-- WHAT IS NEEDED --
Find the string "cover" in the records. Copy each line that has it.

-- DATA SHOWN --

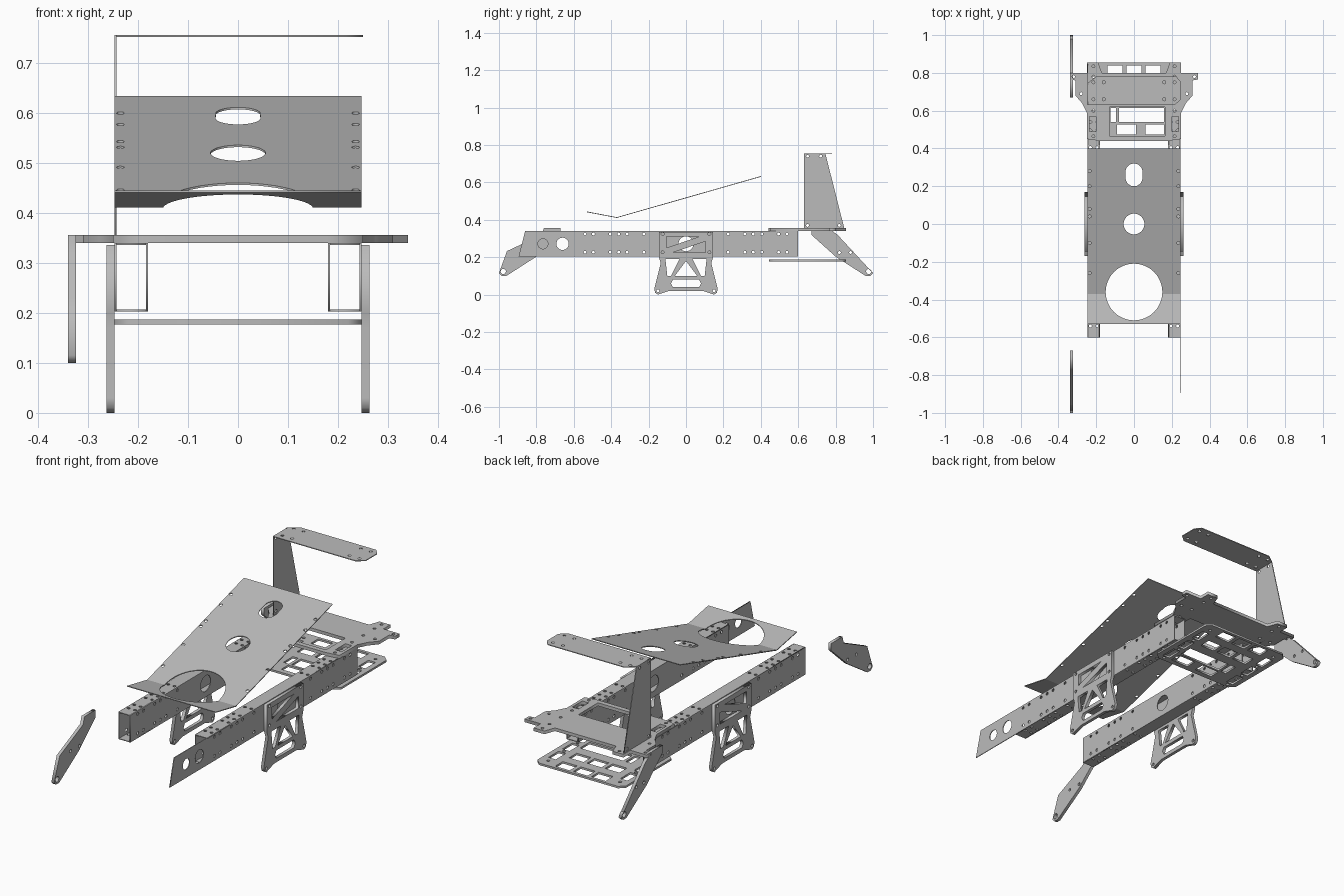
import bpy, bmesh
from math import sin, cos, pi
from mathutils import Matrix

cube = bpy.data.objects.get("Cube")
if cube:
    bpy.data.objects.remove(cube)

metal = bpy.data.materials.new("light_grey_metal")
metal.use_nodes = True
grey = (.5, .5, .5, 1)
metal.diffuse_color = grey
metal.node_tree.nodes["Principled BSDF"].inputs["Base Color"].default_value = grey

# Shared dimensions
rail_inner, rail_outer = .18, .247
rail_bottom, rail_top, rail_end = .203, .34, .6
rail_middle = (rail_bottom + rail_top) / 2
sheet = .004
thick = .016
plate_top = rail_top + thick
leg_outer, leg_foot = .34, .1
fin_front, fin_top = .63, .755
hole = .008

# Sheet orientations: side sheets map local x, y to world y, z
flat = Matrix.Identity(4)
upright = Matrix(((0, 0, 1), (1, 0, 0), (0, 1, 0))).to_4x4()


def circle(x, y, radius, sides=8):
    angles = [2 * pi * i / sides for i in range(sides)]
    return [(x + radius * cos(a), y + radius * sin(a)) for a in angles]


def rect(left, right, bottom, top):
    return [(left, bottom), (right, bottom), (right, top), (left, top)]


def slot(y, width, height):
    """Rounded slot on the centre line, running along y."""
    straight = (height - width) / 2
    return [(px, py + (straight if py > y else -straight))
            for px, py in circle(0, y, width / 2, 30)]


def flip(points):
    return [(-x, y) for x, y in reversed(points)]


def symmetric(half):
    """Closes a half outline that starts and ends on the centre line."""
    return half + flip(half)[1:-1]


def both(loop):
    return [loop, flip(loop)]


def spaced(start, end, count):
    return [start + (end - start) * i / (count - 1) for i in range(count)]


def screws(xs, ys):
    return [circle(x, y, hole) for x in xs for y in ys]


def mirror_screws(x, ys):
    return screws((-x, x), ys)


def window_grid(xs, ys, width, height):
    return [rect(x - width / 2, x + width / 2, y - height / 2, y + height / 2)
            for x in xs for y in ys]


def plate(name, outline, holes, start, end, frame):
    """Sheet cut from an outline with holes, between two levels on its normal axis."""
    curve = bpy.data.curves.new(name, 'CURVE')
    curve.dimensions = '2D'
    curve.fill_mode = 'BOTH'
    curve.extrude = abs(end - start) / 2
    for loop in [outline] + holes:
        spline = curve.splines.new('POLY')
        spline.points.add(len(loop) - 1)
        for point, (x, y) in zip(spline.points, loop):
            point.co = (x, y, 0, 1)
        spline.use_cyclic_u = True
    pattern = bpy.data.objects.new(name + "_pattern", curve)
    bpy.context.collection.objects.link(pattern)
    graph = bpy.context.evaluated_depsgraph_get()
    mesh = bpy.data.meshes.new_from_object(pattern.evaluated_get(graph))
    bpy.data.objects.remove(pattern)
    bm = bmesh.new()
    bm.from_mesh(mesh)
    bmesh.ops.remove_doubles(bm, verts=bm.verts, dist=sheet / 20)
    bm.transform(frame @ Matrix.Translation((0, 0, (start + end) / 2)))
    bmesh.ops.recalc_face_normals(bm, faces=bm.faces)
    bm.to_mesh(mesh)
    bm.free()
    mesh.materials.clear()
    mesh.materials.append(metal)
    part = bpy.data.objects.new(name, mesh)
    bpy.context.collection.objects.link(part)
    return part


# Hollow rails: four thin walls each, the left outer wall running further forward
pitch = .045
rail_screws = [sign * pitch * step for sign in (-1, 1) for step in (5, 7, 8, 9, 11, 12)]
edge_rows = (rail_bottom + hole * 3, rail_top - hole * 2)
rail_box = rect(-rail_end, rail_end, rail_bottom, rail_top)
wall_holes = screws(rail_screws, edge_rows) + [circle(0, rail_middle, .04, 24)]
long_wall = [(-.895, rail_bottom)] + rail_box[1:3] + [(-.86, rail_top)]
nose_holes = [circle(-.765, rail_middle, .027, 24), circle(-.66, rail_middle, .033, 24)]
for side, sign in (("left", 1), ("right", -1)):
    inner, outer = sign * rail_inner, sign * rail_outer
    skin = sign * sheet
    plate(side + "_rail_inner_wall", rail_box, wall_holes, inner, inner + skin, upright)
    if side == "left":
        plate("left_rail_outer_wall", long_wall, wall_holes + nose_holes,
              outer - skin, outer, upright)
    else:
        plate("right_rail_outer_wall", rail_box, wall_holes, outer - skin, outer, upright)
    strip = rect(min(inner, outer), max(inner, outer), -rail_end, rail_end)
    strip_holes = screws((inner + skin * 4, outer - skin * 4), rail_screws)
    plate(side + "_rail_floor", strip, strip_holes, rail_bottom, rail_bottom + sheet, flat)
    plate(side + "_rail_roof", strip, strip_holes, rail_top - sheet, rail_top, flat)

# Triangulated middle brackets with flared feet
bracket = symmetric([(0, rail_top - sheet), (.145, rail_top - sheet), (.145, .2), (.135, .17),
                     (.17, .03), (.165, .01), (.15, 0), (.09, .02), (0, .02)])
brace_gap = [(-.105, .31), (.07, .31), (-.105, .25)]
opposite_gap = [(-x, 2 * rail_middle - y - hole) for x, y in brace_gap]
strut_gap = [(.035, .19), (.11, .19), (.1, .1), (.08, .1)]
apex_gap = [(0, .18), (-.06, .1), (.06, .1)]
foot_gap = symmetric([(0, .04), (.07, .04), (.08, .06), (.07, .08), (0, .08)])
bracket_holes = [brace_gap, opposite_gap, apex_gap, foot_gap] + both(strut_gap)
bracket_holes += mirror_screws(.15, (.02,)) + mirror_screws(.125, edge_rows)
for side, sign in (("left", 1), ("right", -1)):
    plate(side + "_middle_bracket", bracket, bracket_holes,
          sign * rail_outer, sign * (rail_outer + thick), upright)

# Angled end legs, on the right side only
leg_top = [(.67, .32), (.67, plate_top), (.76, plate_top)]
leg_toe = [(1, .115), (.985, leg_foot), (.96, leg_foot), (.8, rail_bottom)]
toe_hole = circle(.977, .124, .014, 16)
rear_leg = leg_top + [(.81, .32)] + leg_toe
front_leg = leg_top + [(.77, .32), (.957, .233)] + leg_toe
plate("rear_leg", rear_leg, [toe_hole] + screws((.82, .88), (.225,)),
      -leg_outer, thick - leg_outer, upright)
plate("front_leg", flip(front_leg), flip([]) + [flip(toe_hole)] + screws((-.87, -.8), (.225,)),
      -leg_outer, thick - leg_outer, upright)

# Winged plate across the rail ends
wing = [(0, .8), (.17, .8), (.19, .855), (.25, .855), (.25, .8), (leg_outer, .8),
        (leg_outer, .765), (.31, .76), (.31, .68), (.275, .64), (.25, .59),
        (.25, .45), (.18, .44), (0, .44)]
plate("rear_top_plate", symmetric(wing),
      [rect(-.13, .165, .465, .62)] + both(rect(.2, .235, .49, .57))
      + mirror_screws(.32, (.78,)) + mirror_screws(.28, (.69,))
      + mirror_screws(.215, (.465, .6, .69, .78, .835)),
      rail_top, plate_top, flat)

# Lower grid tray
tray = [(0, .855), (.22, .855), (rail_outer, .83), (rail_outer, .47), (.22, .445), (0, .445)]
windows = window_grid((-.1, 0, .1), (.7, .81), .08, .06)
windows += window_grid((-.2, .2), spaced(.52, .74, 3), .04, .08)
windows += window_grid((-.04, .11), (.5,), .1, .055)
windows += [rect(-.08, .16, .54, .615), rect(-.125, -.095, .54, .615)]
plate("rear_lower_tray", symmetric(tray), windows + mirror_screws(.2, (.465, .575, .685, .81)),
      .177, .187, flat)

# Upright fin and the bar on its top
fin = [(fin_front, rail_top), (.85, rail_top), (.745, fin_top), (fin_front, fin_top)]
plate("rear_fin", fin, screws((.65, .72), (.74,)) + screws((.65, .82), (.37,)),
      -rail_outer, sheet - rail_outer, upright)
bar = [(-rail_outer, fin_front), (.215, fin_front), (.25, .66), (.25, .75), (.225, .78),
       (-.2, .78), (-rail_outer, .745)]
plate("rear_top_bar", bar, mirror_screws(.16, (.66, .75)) + mirror_screws(.215, (.66, .75)),
      fin_top - sheet, fin_top, flat)

# Bent cover sheet: cut flat, then folded at the bend line
bend, bend_height, seam = -.37, .41, .155
rear_slope, front_slope = .285, -.19
cover = plate("bent_cover", rect(-rail_outer, rail_outer, -.53, .4),
              [circle(0, -.36, .15, 48), circle(0, 0, .055, 32), slot(.26, .09, .12)]
              + mirror_screws(.235, (-.26, -.1, .04, .08, .2, .28)),
              0, sheet, flat)
bm = bmesh.new()
bm.from_mesh(cover.data)
for line in (bend, seam):
    bmesh.ops.bisect_plane(bm, geom=bm.verts[:] + bm.edges[:] + bm.faces[:],
                           plane_co=(0, line, 0), plane_no=(0, 1, 0))
for vert in bm.verts:
    offset = vert.co.y - bend
    vert.co.z += bend_height + offset * (rear_slope if offset > 0 else front_slope)
bm.to_mesh(cover.data)
bm.free()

-- WRITTEN RESPONSE --
# Bent cover sheet: cut flat, then folded at the bend line
cover = plate("bent_cover", rect(-rail_outer, rail_outer, -.53, .4),
bm.from_mesh(cover.data)
bm.to_mesh(cover.data)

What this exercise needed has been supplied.